Warm weather in early spring practically dares gardeners to plant something, but starting too early can lead to failure.
We all need help sometimes with problems that crop up with our homegrown tomatoes. Here’s some good advice from North Carolina State University
It seems like spring is never going to get here. Be sure to cover any tender plants such as veggie transplants you may have picked up this past weekend for the next couple of nights with the temperatures going down to the low to mid 30s. Hopefully this will be the last time, at least in the coastal counties of Mississippi
It’s now time in south Mississippi to get preemerge out on the lawn. I guess lots of folks listening to iHeartRadio took my advice yesterday morning on the In the Garden with Ron Wilson show (55KRC Cincinnati). It took me trips to fours stores for my Scotts Halts. And then I applied in the dark ahead the steady rain we had early, early this morning.
Here’s a very nice article about my friend Kathy
It is going to be extremely cold the next three nights all across Mississippi.
Most times with temperatures in the upper 20s simply covering our garden and landscape plants will provide enough protection to get through. However with the cold temperatures we are expecting there definitely will be landscape damage. The coastal counties are going to experience lows down to the upper teens on Monday night. Northern Mississippi will see the teens and single digits.
Here are some tips to help at least some of our plants survive:
• Bring as many of your container plants inside, the garage will suffice
• Cover other plants with sheets, plastic, cardboard boxes, etc.
• In the coastal counties citrus will be at risk; go ahead a pick any ripe fruit as these will be susceptible to freeze damage with the expected cold temperatures
When we come out on the other side later this week, don’t be in hurry to prune any suspected damage. Many of our herbaceous and tender plants certainly will be melted, but the woody landscape plants may not show any damage until later in the spring.
Anyone wondering what happened to that global warming thing?
Gulf muhly grass is a native grass that really perform in the winter months.

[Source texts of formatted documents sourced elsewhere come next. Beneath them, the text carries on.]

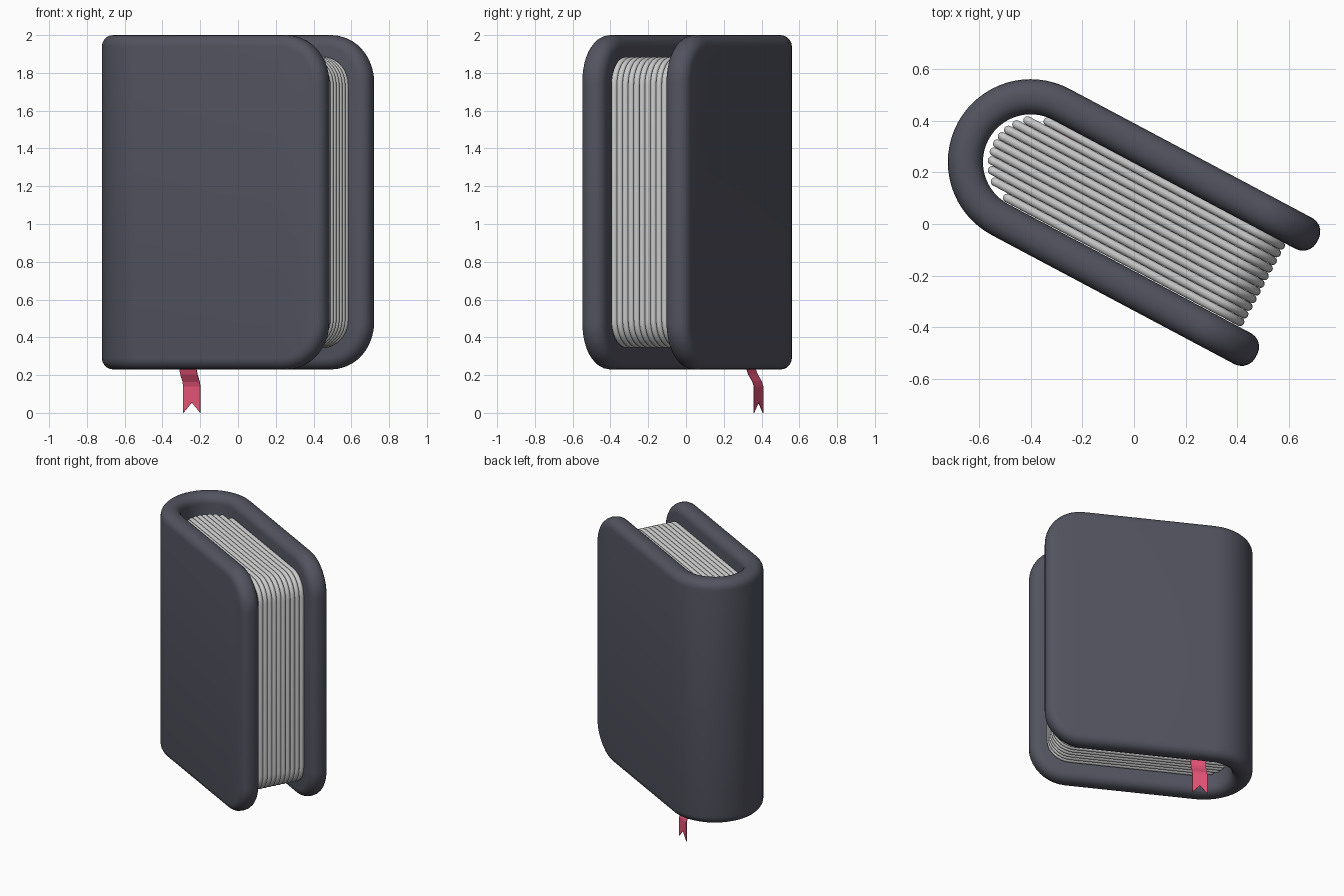
import bpy, bmesh
from math import sin, cos, pi, sqrt, radians

if "Cube" in bpy.data.objects:
    bpy.data.objects.remove(bpy.data.objects["Cube"])

# Book axes in plan: u runs from spine to fore-edge, v across the thickness
TILT = radians(-28)
CU, CV, R = -0.466, 0.024, 0.2525      # spine centre and mid-wall radius
HALF_ARC = pi * R / 2


def to_world(u, v, z):
    return (u * cos(TILT) - v * sin(TILT), u * sin(TILT) + v * cos(TILT), z)


def finish(name, bm, color=None, smooth=True):
    bmesh.ops.recalc_face_normals(bm, faces=bm.faces)
    me = bpy.data.meshes.new(name)
    bm.to_mesh(me)
    bm.free()
    for p in me.polygons:
        p.use_smooth = smooth
    if color:
        mat = bpy.data.materials.new(name + "_colour")
        mat.diffuse_color = (*color, 1)
        mat.use_nodes = True
        mat.node_tree.nodes["Principled BSDF"].inputs["Base Color"].default_value = mat.diffuse_color
        me.materials.append(mat)
    ob = bpy.data.objects.new(name, me)
    bpy.context.collection.objects.link(ob)
    return ob


def slab(name, s0, s1, z0, z1, rad0, rad1, half, r, place, mids=(), segs=10, edge=5, color=None):
    """Rounded-corner sheet with rolled edges; place(s, w) gives plan position."""
    zc = (z0 + z1) / 2
    hz = (z1 - z0) / 2
    quarter = [(r - r * sin(i * pi / 2 / edge), half - r + r * cos(i * pi / 2 / edge))
               for i in range(edge + 1)]
    profile = quarter + [(d, -w) for d, w in reversed(quarter)]
    bm = bmesh.new()
    loops = []
    for d, w in profile:
        top = []
        for i in range(segs + 1):
            a = pi / 2 * i / segs
            top.append((s0 + rad0 - (rad0 - d) * cos(a), hz - rad0 + (rad0 - d) * sin(a)))
        top += [(s, hz - d) for s in mids]
        for i in range(segs + 1):
            a = pi / 2 * (1 - i / segs)
            top.append((s1 - rad1 + (rad1 - d) * cos(a), hz - rad1 + (rad1 - d) * sin(a)))
        pts = top + [(s, -h) for s, h in reversed(top)]
        loops.append([bm.verts.new(to_world(*place(s, w), zc + h)) for s, h in pts])
    n = len(loops[0])
    for a, b in zip(loops, loops[1:]):
        for i in range(n):
            j = (i + 1) % n
            bm.faces.new((a[i], a[j], b[j], b[i]))
    for lp in (loops[0], loops[-1]):
        for i in range(n // 2 - 1):
            bm.faces.new((lp[i], lp[i + 1], lp[n - 2 - i], lp[n - 1 - i]))
    return finish(name, bm, color)


def bend(s, w):
    """Wrap the cover strip around the spine."""
    if abs(s) <= HALF_ARC:
        a = s / R
        return CU - (R + w) * cos(a), CV + (R + w) * sin(a)
    side = 1 if s > 0 else -1
    return CU + abs(s) - HALF_ARC, CV + side * (R + w)


# Cover: one strip bent into a U
L = HALF_ARC + 1.124
mids = [HALF_ARC * i / 16 for i in range(-16, 17)]
slab("cover", -L, L, 0.23, 2.0, 0.25, 0.25, 0.068, 0.06, bend, mids, color=(0.085, 0.087, 0.115))

# Pages: eleven sheets whose spine ends follow the curve of the cover
STEP = 0.0335
for k in range(-5, 6):
    v = 0.026 + k * STEP
    start = -0.47 - 0.16 * sqrt(1 - (k * STEP / 0.17) ** 2)
    slab(f"page_{k + 6:02d}", start, 0.557, 0.345, 1.885, 0.03, 0.15, 0.0166, 0.0165,
         lambda s, w, v=v: (s, v + w), segs=8, edge=4)

# Ribbon bookmark: strip between the last pages, hanging out with a notched end
bm = bmesh.new()
path = [(0.176, 1.87), (0.176, 0.33), (0.179, 0.235), (0.19, 0.205), (0.216, 0.165), (0.224, 0.14), (0.224, 0.0)]
rows = []
for v, z in path:
    rows.append([bm.verts.new(to_world(u, v, z + (0.055 if z == 0 and u == -0.396 else 0)))
                 for u in (-0.447, -0.396, -0.345)])
for a, b in zip(rows, rows[1:]):
    for i in (0, 1):
        bm.faces.new((a[i], a[i + 1], b[i + 1], b[i]))
ribbon = finish("ribbon_bookmark", bm, (0.8, 0.09, 0.19), smooth=False)
thick = ribbon.modifiers.new("thickness", 'SOLIDIFY')
thick.thickness = 0.004
thick.offset = 0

The grass flowers in billowy masses that resemble pink clouds in the landscape. As long as there isn’t a hard freeze the color will hold. Even after freezing temperatures the flower heads will keep their airy shape. The botanical name gulf muhly grass is Muhlenbergia capilaris, but there are related species with similar landscape performance. Most garden center will just lump these all together and call them muhly grass. It really does not matter what they are called, muhly grass should be in your landscape.
Every gardener faces this dilemna, those cool season annuals are really looking good, do you pull them and replace with the summer annuals?
The answer is yes. The summer annuals need time to get their root systems established before the heat of the summer sets in. So go ahead and make the change. The neighbors may think you’re crazy for taking out the beautiful plants, but the new plants will be blooming before you know it